The floor was then opened to students to ask questions. Students not directly affected by the changes have questioned how the system will affect them. A few third year students were worried if this new system will prove to be of of disadvantage to them and whether it would create employment problems in the future as their year could potentially see double the amount of law students graduating. Interestingly an issue relating to the level of standards of lecturers within the faculty was raised.
Touching upon the employibility issue Hon. Owen Bonnici assured all students that there will almost certainly be vacancies as even the government is looking for new lawyers to work with them whilst also pointing out that the new reform will open up a good number of new posts that will be available for aspiring lawyers.
On the whole the Confrence was reassuring for most students and was well organized and went smoothly, this does not exclude the fact that similar meetings will be needed in the future. All the panel reassured the students that if they had any suggestions or questions to bring them forward.

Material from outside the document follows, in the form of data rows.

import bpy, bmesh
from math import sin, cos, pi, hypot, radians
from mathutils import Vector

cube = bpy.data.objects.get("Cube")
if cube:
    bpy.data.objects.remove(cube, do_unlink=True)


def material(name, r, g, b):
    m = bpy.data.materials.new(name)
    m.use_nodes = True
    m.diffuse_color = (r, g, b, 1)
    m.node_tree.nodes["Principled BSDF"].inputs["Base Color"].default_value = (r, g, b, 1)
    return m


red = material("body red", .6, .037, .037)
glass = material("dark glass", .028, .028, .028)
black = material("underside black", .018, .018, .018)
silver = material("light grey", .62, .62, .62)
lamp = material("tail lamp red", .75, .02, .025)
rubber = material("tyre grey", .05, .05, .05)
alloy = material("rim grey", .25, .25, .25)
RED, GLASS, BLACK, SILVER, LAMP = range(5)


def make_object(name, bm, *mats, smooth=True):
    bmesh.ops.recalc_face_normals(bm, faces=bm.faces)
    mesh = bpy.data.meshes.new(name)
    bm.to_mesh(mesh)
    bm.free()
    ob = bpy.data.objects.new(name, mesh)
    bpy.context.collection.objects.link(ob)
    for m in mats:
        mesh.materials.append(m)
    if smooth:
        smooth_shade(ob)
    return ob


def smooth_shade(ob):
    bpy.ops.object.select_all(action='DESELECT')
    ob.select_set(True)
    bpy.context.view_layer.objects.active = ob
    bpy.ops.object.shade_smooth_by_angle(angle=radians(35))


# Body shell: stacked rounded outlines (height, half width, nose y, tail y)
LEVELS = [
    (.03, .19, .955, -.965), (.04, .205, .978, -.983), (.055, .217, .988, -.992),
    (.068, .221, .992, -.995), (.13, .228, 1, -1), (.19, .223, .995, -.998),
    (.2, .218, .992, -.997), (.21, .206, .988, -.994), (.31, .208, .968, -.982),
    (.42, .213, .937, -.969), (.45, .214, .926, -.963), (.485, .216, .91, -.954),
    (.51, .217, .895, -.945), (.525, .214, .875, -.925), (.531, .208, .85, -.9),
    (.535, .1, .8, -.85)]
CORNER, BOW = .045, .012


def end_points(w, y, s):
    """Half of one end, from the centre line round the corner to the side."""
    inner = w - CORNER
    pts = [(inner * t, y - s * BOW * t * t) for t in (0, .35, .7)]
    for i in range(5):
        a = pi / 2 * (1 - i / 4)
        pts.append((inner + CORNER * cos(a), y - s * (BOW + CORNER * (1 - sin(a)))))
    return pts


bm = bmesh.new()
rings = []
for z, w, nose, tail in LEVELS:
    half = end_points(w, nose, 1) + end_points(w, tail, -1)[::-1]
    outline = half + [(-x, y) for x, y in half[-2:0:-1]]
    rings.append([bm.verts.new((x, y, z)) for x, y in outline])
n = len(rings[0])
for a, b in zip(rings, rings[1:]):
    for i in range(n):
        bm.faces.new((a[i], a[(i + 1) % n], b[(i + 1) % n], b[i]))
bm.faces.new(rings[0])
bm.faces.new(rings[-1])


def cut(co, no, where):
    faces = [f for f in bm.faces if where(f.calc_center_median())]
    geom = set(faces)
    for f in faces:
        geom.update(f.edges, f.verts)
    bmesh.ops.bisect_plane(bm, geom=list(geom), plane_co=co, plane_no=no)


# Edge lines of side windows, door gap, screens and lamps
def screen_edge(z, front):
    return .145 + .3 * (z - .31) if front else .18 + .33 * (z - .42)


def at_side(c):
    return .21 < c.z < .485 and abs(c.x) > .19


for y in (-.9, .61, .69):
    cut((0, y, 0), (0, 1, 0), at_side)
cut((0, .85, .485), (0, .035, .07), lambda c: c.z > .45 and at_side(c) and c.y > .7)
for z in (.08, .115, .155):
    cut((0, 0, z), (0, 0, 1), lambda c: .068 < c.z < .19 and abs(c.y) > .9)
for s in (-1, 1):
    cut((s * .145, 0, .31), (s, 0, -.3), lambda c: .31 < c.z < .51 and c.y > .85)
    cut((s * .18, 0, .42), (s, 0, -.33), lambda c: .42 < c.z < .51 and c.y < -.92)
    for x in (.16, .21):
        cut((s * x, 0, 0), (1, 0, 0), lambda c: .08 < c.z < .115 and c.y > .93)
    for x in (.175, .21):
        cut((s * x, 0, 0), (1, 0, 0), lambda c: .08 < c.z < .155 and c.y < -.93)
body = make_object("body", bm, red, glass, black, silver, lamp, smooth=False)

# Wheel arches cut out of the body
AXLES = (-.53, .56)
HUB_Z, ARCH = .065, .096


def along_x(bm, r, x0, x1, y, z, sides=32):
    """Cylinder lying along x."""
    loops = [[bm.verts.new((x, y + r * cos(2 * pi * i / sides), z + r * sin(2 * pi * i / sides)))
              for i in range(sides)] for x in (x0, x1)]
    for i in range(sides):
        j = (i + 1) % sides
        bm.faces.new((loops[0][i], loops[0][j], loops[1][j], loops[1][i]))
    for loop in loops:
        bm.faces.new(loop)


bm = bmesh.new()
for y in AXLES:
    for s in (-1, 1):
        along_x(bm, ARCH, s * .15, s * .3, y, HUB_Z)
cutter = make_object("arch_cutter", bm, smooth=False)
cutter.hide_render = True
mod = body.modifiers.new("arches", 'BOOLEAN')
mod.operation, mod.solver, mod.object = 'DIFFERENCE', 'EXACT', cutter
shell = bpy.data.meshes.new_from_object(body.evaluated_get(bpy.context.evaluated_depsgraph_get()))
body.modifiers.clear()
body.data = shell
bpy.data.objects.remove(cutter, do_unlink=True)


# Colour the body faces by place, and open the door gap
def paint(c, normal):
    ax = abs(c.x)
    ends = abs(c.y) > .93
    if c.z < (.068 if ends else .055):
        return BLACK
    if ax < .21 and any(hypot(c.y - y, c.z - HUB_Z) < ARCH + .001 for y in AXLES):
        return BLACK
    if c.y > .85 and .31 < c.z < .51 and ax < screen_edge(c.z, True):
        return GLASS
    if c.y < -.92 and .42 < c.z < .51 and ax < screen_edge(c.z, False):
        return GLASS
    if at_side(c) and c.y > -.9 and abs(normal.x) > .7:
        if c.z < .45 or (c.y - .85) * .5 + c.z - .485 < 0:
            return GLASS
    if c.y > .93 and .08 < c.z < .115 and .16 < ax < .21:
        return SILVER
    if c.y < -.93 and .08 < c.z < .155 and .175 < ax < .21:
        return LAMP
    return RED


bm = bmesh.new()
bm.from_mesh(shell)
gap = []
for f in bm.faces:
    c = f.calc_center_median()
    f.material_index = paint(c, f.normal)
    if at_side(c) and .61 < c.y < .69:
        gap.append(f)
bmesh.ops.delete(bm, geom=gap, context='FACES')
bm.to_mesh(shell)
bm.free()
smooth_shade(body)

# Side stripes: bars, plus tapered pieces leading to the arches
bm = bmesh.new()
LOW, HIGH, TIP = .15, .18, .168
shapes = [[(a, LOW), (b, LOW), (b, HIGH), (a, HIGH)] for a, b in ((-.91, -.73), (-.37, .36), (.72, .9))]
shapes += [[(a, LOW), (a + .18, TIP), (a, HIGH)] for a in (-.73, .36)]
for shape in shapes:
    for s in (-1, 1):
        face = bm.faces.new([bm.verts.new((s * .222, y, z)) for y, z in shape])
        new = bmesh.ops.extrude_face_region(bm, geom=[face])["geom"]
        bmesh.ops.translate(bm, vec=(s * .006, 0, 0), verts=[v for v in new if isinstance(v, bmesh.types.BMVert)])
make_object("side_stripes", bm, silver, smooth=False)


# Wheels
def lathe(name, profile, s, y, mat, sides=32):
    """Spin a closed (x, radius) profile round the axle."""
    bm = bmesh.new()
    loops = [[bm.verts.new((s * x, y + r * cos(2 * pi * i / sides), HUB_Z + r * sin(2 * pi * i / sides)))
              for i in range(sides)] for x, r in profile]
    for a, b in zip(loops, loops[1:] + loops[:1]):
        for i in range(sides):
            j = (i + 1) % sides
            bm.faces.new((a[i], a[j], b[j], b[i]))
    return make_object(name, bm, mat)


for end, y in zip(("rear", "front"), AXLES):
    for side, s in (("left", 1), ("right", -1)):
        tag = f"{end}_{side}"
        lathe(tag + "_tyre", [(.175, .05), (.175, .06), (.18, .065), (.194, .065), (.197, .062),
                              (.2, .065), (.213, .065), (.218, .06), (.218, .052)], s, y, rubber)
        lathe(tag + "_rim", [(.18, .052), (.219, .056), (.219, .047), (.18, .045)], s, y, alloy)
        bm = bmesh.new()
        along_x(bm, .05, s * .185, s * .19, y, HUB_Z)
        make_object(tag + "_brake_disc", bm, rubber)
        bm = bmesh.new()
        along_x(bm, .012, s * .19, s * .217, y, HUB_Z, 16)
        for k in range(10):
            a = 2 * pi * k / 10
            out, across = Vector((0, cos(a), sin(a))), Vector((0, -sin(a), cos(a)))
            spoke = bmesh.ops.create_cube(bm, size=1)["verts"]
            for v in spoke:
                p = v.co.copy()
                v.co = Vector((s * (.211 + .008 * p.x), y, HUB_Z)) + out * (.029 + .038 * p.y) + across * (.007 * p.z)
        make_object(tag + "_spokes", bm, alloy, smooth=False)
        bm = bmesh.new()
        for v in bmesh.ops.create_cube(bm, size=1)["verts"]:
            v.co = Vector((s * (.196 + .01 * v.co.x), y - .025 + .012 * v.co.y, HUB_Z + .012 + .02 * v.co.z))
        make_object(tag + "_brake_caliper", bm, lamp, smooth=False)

Commenting to Insiteronline ELSA and Gh.s.l Presidents Karl Tanti and Clive Gerada both praised the meeting as a successful one whilst hoping that any misconceptions on the issues at hand were cleared up. Mr. Gerada also highlighted that in regard to the ‘Dr.’ title one needs to observe how the precedent caused by the Dentistry course will play out before any conclusions can be made.